This week, a 9th grade math teacher confided in me that his students were seriously behind. “I had many of my ninth graders two years ago, when I taught 7th grade. A lot of them have forgotten stuff that they knew two years ago. I say to them, ‘come on! You knew that!’” He said that he could quit his job tomorrow and become a full time tutor, because there is such high demand for after-school help.
In my state, students learned on Zoom classrooms for 18 months. All the early studiesshow that remote education was ineffective — we know that kids who spent more time learning remotely suffered worse losses than kids who went back to school quickly — but we don’t know the specifics for our state and localities yet. And learning still isn’t back up to speed yet, because kids are struggling to focus and are overwhelmed. Administrators are coping with substitute teacher shortages, missing students, and never ending crises. Teachers are swamped by the massive needs in their classrooms.
If my friend, the math teacher, is right, and kids are really two years behind academically, what should we about it? We could ignore the problem, expect that parents will pay for tutors, and hope for the best. We could heavily invest in one-on-one tutoring to bring everyone back up to speed. Perhaps, we should we classify them as special education students.
What if every kid, who doesn’t meet standards on state exams, was given an IEP and was considered a special ed kid until they rebound? If they aren’t reading or doing math on grade level, aren’t they technically special education students? Would this classification help them? As a parent in the special education trenches I know that classification comes with pros and cons.
An Individual Education Plan (IEP) is 40-page contract between the student, the parent, and the school with information about all the students’ diagnosis and limitations, and detailed plans about how to help the student reach certain goals. For new parents, a laundry list of your child’s short coming is painful business, but after a few years, you get numb to it. These goals are reviewed once a year, at the very minimum, in meetings that can last up to three hours. In general, parents want the schools to do more. Schools want to do less, because everything extra costs money. It’s seldom an easy process.
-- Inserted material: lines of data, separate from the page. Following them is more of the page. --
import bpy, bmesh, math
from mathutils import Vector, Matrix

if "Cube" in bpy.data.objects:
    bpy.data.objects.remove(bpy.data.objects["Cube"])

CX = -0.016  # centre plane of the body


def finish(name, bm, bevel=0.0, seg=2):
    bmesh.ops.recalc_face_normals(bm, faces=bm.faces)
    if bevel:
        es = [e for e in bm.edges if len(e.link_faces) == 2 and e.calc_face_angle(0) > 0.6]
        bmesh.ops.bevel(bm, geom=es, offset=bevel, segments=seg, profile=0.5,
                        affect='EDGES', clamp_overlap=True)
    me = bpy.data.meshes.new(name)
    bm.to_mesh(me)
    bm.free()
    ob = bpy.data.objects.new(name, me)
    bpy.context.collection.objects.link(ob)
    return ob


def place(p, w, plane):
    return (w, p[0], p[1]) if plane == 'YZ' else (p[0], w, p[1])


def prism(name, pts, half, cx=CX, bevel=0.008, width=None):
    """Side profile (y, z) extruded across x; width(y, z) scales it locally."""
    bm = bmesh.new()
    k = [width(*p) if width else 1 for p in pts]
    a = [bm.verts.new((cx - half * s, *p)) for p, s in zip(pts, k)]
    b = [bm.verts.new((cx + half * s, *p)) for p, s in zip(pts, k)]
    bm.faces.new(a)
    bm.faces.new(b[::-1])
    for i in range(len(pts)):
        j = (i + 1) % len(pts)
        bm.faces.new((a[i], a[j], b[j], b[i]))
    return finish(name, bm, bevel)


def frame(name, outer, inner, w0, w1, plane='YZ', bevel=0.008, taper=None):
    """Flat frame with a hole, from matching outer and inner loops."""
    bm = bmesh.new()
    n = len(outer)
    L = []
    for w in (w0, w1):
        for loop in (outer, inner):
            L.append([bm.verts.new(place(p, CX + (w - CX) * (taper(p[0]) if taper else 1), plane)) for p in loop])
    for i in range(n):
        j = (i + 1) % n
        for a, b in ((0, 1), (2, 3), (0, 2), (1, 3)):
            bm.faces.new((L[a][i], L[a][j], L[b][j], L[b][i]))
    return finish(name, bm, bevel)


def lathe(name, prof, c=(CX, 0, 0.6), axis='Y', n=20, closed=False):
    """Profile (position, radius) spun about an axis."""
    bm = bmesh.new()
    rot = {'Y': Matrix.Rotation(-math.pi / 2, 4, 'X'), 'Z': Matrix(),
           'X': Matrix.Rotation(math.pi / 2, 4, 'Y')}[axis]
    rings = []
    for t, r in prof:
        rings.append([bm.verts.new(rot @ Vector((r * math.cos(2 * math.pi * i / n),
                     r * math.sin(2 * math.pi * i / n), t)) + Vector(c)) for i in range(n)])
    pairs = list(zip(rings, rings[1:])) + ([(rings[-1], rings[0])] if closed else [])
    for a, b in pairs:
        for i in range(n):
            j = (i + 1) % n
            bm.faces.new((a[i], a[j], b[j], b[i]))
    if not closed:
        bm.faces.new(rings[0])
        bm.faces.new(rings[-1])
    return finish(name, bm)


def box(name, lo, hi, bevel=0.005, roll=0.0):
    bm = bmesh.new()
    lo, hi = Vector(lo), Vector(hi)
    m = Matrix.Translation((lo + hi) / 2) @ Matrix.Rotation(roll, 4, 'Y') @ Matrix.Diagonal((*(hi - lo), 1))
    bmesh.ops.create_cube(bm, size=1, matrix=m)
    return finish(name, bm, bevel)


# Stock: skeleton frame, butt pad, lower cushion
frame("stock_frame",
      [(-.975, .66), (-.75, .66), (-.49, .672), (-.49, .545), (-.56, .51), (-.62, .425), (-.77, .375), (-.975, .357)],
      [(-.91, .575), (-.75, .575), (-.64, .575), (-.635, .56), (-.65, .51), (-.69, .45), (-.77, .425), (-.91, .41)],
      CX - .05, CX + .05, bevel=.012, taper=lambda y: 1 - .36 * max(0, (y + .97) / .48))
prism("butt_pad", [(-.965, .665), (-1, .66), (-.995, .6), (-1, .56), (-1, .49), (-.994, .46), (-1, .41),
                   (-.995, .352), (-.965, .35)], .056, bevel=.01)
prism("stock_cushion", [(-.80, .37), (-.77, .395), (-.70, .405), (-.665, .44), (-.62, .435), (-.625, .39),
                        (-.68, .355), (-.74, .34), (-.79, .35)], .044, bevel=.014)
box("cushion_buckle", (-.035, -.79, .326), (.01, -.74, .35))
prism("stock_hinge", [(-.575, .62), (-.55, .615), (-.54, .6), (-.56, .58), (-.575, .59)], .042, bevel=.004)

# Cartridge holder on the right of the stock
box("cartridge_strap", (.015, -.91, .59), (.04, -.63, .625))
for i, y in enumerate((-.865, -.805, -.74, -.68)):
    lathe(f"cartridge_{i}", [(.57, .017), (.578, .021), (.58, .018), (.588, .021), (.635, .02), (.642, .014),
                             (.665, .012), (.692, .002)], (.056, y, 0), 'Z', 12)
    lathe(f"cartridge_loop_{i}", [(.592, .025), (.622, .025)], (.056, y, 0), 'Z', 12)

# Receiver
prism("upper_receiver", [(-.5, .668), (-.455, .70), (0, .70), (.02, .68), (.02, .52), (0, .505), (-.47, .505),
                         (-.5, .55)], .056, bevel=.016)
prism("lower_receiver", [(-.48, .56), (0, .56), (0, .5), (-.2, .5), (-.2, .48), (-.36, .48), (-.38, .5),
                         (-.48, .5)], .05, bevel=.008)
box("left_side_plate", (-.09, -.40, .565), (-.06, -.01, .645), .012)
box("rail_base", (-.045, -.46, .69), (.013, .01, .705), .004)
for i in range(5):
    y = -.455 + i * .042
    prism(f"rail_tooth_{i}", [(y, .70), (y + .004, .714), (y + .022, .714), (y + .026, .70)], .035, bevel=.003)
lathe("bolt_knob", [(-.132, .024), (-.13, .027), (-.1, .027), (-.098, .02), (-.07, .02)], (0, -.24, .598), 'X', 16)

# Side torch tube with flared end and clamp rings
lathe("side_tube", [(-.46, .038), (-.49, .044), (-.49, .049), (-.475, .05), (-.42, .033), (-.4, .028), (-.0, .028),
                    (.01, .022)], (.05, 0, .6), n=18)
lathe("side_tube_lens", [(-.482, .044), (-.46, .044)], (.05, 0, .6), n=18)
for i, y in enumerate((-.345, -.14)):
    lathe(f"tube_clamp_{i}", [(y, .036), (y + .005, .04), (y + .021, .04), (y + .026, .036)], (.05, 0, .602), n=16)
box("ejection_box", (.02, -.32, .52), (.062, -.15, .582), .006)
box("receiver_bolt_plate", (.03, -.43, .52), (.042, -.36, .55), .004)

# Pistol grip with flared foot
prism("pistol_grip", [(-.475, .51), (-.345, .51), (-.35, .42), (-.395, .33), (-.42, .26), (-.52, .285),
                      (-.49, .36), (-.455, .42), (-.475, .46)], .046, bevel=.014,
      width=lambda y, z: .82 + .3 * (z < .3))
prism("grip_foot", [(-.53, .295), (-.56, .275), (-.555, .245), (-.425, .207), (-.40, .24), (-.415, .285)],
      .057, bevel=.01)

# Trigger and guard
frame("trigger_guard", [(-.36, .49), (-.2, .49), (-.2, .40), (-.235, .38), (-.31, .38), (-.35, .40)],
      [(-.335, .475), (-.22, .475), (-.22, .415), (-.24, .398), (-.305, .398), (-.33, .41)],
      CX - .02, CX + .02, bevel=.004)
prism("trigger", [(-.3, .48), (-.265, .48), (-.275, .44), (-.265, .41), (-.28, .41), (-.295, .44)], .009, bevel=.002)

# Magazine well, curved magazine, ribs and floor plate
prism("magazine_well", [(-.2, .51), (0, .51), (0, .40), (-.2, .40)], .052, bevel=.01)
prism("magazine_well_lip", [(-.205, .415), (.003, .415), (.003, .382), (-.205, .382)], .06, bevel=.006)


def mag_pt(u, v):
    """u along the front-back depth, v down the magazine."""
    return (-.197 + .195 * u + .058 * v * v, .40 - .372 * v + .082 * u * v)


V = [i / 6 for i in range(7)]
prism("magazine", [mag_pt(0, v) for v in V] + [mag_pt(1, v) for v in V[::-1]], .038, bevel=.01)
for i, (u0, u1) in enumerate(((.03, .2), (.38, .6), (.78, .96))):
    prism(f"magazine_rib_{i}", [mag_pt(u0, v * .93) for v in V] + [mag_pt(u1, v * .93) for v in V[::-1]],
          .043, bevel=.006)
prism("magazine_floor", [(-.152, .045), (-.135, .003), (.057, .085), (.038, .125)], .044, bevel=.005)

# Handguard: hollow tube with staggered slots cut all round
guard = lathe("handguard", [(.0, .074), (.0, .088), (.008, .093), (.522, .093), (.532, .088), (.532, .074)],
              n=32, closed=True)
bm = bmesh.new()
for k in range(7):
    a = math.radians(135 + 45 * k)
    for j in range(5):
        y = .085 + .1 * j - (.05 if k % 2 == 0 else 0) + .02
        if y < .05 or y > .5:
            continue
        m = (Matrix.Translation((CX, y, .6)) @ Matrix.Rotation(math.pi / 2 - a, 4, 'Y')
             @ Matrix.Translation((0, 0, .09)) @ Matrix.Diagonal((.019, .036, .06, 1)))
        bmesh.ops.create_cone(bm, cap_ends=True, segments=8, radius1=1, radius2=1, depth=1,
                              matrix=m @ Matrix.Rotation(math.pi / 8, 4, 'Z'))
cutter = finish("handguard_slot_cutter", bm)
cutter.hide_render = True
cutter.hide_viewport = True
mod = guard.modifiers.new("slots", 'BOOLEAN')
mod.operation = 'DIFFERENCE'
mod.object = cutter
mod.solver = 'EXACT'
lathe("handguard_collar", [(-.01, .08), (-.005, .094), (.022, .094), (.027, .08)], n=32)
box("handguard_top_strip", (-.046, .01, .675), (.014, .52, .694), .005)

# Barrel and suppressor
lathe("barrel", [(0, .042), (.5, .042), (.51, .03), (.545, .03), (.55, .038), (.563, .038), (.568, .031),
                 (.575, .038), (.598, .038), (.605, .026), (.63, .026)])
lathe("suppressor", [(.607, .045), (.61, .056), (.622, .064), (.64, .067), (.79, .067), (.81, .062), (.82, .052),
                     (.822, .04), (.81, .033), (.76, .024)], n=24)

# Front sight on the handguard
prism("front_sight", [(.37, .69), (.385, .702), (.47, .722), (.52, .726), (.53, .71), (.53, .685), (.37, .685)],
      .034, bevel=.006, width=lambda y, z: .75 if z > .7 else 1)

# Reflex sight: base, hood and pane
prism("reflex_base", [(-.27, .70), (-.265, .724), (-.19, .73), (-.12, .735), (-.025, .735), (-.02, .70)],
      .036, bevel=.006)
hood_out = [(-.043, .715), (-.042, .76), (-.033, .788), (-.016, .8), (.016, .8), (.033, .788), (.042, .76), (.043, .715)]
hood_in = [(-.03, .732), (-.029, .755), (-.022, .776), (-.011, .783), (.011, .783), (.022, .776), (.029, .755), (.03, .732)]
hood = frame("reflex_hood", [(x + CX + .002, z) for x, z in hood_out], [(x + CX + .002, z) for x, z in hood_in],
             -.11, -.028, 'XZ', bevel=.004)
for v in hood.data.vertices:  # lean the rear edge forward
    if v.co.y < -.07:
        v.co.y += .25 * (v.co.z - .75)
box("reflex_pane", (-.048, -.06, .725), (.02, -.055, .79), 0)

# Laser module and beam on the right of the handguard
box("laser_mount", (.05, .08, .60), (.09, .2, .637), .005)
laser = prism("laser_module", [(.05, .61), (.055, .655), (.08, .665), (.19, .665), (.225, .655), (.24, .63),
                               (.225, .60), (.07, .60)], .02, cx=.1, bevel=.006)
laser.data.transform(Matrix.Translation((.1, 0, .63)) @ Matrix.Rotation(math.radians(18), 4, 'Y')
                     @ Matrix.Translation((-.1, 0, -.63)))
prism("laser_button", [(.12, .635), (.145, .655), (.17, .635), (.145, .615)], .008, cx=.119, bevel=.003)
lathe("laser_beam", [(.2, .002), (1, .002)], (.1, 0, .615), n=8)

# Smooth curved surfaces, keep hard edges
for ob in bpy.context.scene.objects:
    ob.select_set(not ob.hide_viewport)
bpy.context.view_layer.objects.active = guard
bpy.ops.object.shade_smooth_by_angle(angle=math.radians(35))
Often those meetings and documents are pointless, because if the teachers do not have enough resources or training or support, then they simply can’t do much for your kid. I think most parents just give up after a while, when theory and legal rights hit the wall of reality.
However, there is one power of IEPs and the special education classification that remains strong, especially when public education stops working. Special education parents can tell school administrators, “since you can’t provide my child with the right educational and therapeutical environment, then you have to send her to a private school that is aimed at kids like her. And here’s my big lawyer who is going to make that happen. And you have to pay the tuition. K. Bye. Thanks.”
Forcing a public school to pay private school tuition is a big power. Sometimes just the threat of using that power is enough to get the school district to give a student extra counseling or tutoring — anything to keep those litigious parents happy. So, perhaps just the threat of turning typical students into special education students would be enough for schools to provide extra help to students who have suffered the worst learning loss.
If we don’t deal with the very expensive and complicated educational problems that have arisen since March 2020, then we’re going to be dealing with long-term issues with an under-educated workforce, empty college classrooms, and a host of social ills. I would rather deal with these problems now, but that’s just me.